Serving All of Chicagoland

After WWII Chicago-area wholesaling firms boomed, and by the 1950s over 10,000 wholesaling firms were based in the Chicago area. “Only New York City was a more important American wholesaling center.”   One wholesaler that flourished during this time was the J.P. Graziano Grocery Company.  With an ever-growing customer base we became a leading wholesaler of imported and domestic grocery products in Chicago, especially for Italian specialty items.

With delivery trucks criss-crossing the Chicago area,  the J.P Graziano Grocery Store supplied a great many restaurants and independent grocers for many years.

Vincenzo and his two sons outside of 901 W Randolph

Little Italy

Victoria Brand Olive Oil

Beginning around 1900, the Italian population around Taylor Street area on Chicago’s Near West Side swelled and the area became known as “Little Italy”.  J.P. Graziano’s sat just a bit north of the Taylor Street and so was in  a perfect location to serve Chicago’s largest Italian community.

Open to the Public

Like many wholesalers along Randolph Street, J.P. Graziano’s ran a retail business alongside its wholesale operation. Already experienced as retail grocers from their original store on Grand Ave, it made perfect sense for the Graziano family to keep its doors open to retail customers.

With its close proximity to Little Italy, J.P. Graziano’s benefited greatly from its reputation as the spot to find specialty items like Moroccan snails, caponata, baccalà, and oil-cured olives.  These were not your typical retail customers, these were folks who didn’t mind dodging forklifts and buying in bulk.   



The Neighborhood Declines

Chicago’s Near West Side underwent several developments that drastically altered the Taylor Street community and triggered the migration of many Italian families westward to Melrose Park and Harlem Ave. In 1963 Mayor Richard J. Daley pushed through the establishment of the UIC Circle Campus which required the demolition of hundreds of homes in Little Italy.  In addition, the Chicago Housing Authority built several housing projects near or on Taylor Street.  Although Little Italy has endured it remains only a fraction of its former size.

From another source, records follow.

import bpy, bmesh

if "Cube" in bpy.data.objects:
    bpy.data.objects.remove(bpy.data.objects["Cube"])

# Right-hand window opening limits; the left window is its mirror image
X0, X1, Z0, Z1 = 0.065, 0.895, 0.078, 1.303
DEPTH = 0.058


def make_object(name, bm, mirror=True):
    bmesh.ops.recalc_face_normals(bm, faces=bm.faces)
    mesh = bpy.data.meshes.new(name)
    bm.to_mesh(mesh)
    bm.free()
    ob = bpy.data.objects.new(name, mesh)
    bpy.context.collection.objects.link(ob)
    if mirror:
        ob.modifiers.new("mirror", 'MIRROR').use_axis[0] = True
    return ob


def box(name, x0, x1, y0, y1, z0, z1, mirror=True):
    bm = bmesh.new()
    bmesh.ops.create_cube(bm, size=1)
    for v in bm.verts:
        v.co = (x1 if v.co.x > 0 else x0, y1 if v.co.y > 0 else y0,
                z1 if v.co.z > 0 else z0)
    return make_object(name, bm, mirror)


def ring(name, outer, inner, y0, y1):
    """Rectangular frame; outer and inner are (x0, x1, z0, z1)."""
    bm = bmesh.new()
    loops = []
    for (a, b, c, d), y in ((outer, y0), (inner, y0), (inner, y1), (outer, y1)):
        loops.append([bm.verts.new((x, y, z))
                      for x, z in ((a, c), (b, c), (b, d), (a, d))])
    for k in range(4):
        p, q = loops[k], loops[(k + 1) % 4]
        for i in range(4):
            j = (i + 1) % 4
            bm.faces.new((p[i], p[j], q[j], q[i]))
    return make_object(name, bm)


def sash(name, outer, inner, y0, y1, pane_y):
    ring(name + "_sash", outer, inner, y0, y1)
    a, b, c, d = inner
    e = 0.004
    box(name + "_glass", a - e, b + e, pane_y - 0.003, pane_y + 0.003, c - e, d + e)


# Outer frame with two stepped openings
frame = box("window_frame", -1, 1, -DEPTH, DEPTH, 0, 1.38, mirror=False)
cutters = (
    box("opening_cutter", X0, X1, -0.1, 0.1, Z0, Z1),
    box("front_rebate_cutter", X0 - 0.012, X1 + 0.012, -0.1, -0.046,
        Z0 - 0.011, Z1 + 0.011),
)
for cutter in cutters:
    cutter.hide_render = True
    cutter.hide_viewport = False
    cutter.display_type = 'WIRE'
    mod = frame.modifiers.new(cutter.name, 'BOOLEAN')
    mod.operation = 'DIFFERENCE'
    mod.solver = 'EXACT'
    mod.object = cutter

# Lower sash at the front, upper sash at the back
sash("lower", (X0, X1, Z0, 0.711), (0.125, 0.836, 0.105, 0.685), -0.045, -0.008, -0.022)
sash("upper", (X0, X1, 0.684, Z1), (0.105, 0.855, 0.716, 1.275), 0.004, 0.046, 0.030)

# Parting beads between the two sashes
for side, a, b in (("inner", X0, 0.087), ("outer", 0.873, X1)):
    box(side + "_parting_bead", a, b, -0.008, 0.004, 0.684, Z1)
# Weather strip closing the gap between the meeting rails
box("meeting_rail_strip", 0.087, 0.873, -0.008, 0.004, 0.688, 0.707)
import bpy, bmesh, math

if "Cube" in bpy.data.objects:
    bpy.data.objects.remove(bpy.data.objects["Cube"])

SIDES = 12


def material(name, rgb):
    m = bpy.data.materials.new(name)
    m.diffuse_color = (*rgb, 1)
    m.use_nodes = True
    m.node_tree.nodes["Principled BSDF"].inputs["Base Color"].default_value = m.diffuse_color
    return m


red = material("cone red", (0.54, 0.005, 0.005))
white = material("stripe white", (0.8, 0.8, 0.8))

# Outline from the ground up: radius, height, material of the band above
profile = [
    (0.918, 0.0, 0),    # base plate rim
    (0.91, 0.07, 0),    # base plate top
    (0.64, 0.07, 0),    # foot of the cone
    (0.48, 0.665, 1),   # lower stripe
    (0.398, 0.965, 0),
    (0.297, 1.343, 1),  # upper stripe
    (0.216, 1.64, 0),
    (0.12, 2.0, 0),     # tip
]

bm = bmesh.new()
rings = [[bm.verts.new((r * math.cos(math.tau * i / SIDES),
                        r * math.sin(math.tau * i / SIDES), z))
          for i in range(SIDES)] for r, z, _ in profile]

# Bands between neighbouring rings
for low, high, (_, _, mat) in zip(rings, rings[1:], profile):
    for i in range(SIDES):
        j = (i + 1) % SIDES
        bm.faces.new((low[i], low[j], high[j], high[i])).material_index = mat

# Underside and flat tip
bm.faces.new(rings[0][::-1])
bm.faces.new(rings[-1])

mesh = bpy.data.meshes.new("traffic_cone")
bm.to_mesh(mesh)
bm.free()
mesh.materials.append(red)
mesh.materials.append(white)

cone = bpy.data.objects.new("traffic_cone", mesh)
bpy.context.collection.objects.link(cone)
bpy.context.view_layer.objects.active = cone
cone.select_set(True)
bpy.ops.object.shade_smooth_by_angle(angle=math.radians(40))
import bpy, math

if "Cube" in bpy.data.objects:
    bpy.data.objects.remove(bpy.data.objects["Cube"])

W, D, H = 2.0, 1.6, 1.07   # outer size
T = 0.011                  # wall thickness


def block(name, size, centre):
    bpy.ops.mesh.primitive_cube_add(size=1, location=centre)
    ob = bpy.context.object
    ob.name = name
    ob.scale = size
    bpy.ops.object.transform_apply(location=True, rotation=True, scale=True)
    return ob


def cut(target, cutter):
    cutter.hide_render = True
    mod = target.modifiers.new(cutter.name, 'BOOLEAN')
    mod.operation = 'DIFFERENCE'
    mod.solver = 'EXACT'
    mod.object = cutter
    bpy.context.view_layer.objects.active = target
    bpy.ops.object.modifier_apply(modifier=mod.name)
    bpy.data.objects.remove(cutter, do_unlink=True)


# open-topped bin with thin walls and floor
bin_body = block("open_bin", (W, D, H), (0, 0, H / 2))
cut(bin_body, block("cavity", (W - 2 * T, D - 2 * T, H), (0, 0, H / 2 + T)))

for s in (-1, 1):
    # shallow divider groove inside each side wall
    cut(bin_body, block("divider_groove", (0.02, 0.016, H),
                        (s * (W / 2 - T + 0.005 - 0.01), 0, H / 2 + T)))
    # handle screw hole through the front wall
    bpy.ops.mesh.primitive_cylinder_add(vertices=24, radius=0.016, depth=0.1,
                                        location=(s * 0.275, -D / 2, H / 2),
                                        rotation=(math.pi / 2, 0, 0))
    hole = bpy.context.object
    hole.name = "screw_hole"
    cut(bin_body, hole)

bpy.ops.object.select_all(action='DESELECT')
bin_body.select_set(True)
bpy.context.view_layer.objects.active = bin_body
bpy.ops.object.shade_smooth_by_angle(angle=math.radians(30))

Sadly, these changes reduced the number of nearby retail customers in addition to making the neighborhood less attractive and less safe for visitors.